“I don't think much has changed over the years,” Angela said, as she stood looking for the elusive bobcat. “It looks pretty much the same to as as it has for years.”
For the most part, Autry is correct. Though plans are afoot within the city to change that and make the animal habitats more appealing to the 200,000 visitors who come through the gate each year.
“We've issued a Request for Proposals for a redesign of all of our animal habitats,” said Rob Cole, park manager at Bays Mountain. “Like the rest of the park, we're 46-years-old and have aging facilities. Our animal enclosures are not immune to that.”
Bays Mountain Park & Planetarium opened in 1971 and most of the 3,600 acres of the property remains in a natural, forested condition. The current animal exhibits have a “park” or “miniature zoo” style, initially designed as enclosures for mostly close range viewing while providing a natural setting for their inhabitants.
Animals found on the mountain include bobcats, white-tailed deer, grey wolves, raccoon, an otter, a variety of birds in the raptor habitat, marine animals in the nature center and a herpetarium. The idea behind the RFP is for all of the habitats to be replaced, except the herpetarium, Cole said.

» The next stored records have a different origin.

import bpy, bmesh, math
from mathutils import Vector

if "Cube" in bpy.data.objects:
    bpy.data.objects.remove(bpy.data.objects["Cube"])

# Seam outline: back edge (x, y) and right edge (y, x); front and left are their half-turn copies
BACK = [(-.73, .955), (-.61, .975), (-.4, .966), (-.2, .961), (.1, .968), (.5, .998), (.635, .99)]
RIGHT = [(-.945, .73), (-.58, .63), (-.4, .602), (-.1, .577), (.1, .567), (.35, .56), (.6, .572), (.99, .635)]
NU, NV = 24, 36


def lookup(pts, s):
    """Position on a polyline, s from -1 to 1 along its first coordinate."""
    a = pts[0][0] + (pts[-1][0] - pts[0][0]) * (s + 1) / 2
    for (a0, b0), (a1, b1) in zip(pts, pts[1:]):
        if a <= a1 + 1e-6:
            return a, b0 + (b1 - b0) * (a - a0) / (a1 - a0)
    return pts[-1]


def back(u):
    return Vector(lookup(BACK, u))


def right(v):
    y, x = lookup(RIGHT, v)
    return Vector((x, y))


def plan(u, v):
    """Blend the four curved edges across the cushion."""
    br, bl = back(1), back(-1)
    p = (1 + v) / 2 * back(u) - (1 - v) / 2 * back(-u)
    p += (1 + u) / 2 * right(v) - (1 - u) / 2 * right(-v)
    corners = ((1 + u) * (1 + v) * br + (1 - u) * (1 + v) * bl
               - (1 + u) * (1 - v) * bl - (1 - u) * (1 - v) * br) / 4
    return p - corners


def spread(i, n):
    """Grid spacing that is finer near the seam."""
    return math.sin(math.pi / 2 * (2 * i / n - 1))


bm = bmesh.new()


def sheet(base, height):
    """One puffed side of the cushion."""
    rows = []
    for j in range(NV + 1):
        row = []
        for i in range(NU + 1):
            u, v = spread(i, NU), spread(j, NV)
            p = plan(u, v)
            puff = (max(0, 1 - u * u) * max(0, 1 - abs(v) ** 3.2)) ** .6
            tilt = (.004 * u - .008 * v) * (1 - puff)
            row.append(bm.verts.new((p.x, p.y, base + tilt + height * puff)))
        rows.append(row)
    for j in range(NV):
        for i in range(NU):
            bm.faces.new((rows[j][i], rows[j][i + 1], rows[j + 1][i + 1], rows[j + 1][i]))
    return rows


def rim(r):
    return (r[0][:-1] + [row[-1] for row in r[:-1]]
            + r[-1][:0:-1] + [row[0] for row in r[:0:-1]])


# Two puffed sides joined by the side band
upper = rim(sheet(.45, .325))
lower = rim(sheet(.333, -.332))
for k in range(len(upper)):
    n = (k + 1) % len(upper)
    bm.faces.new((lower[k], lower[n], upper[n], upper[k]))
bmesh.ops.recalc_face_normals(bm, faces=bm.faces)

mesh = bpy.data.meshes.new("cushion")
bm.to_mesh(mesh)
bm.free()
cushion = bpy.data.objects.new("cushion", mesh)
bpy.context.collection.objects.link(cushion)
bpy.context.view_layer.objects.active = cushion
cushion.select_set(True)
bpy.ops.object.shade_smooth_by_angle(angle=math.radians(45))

“We want our animal habitats to be aesthetically pleasing, have natural features that will obviously give the wildlife a sense of belonging and mimic their natural habitat the best we can,” Cole said. “We also want to enhance the visitor experience the best we can too.”
Kingsport's capital improvement plan – a five-year projects list used for planning and budgeting purposes – has $1.27 million earmarked over the next five years for the animal habitat project. The goal is to maintain the same number of animal habitats the park currently has.
The deadline to submit an RFP is July 6.
“We don’t have the resources or space really to do extra (habitats) at the moment. We want to do this in a responsible way, as much for the animals themselves,” Cole said. “To have a place to go and have a quality of life in a safe environment. And it helps our visitors understand what's in our back yard.”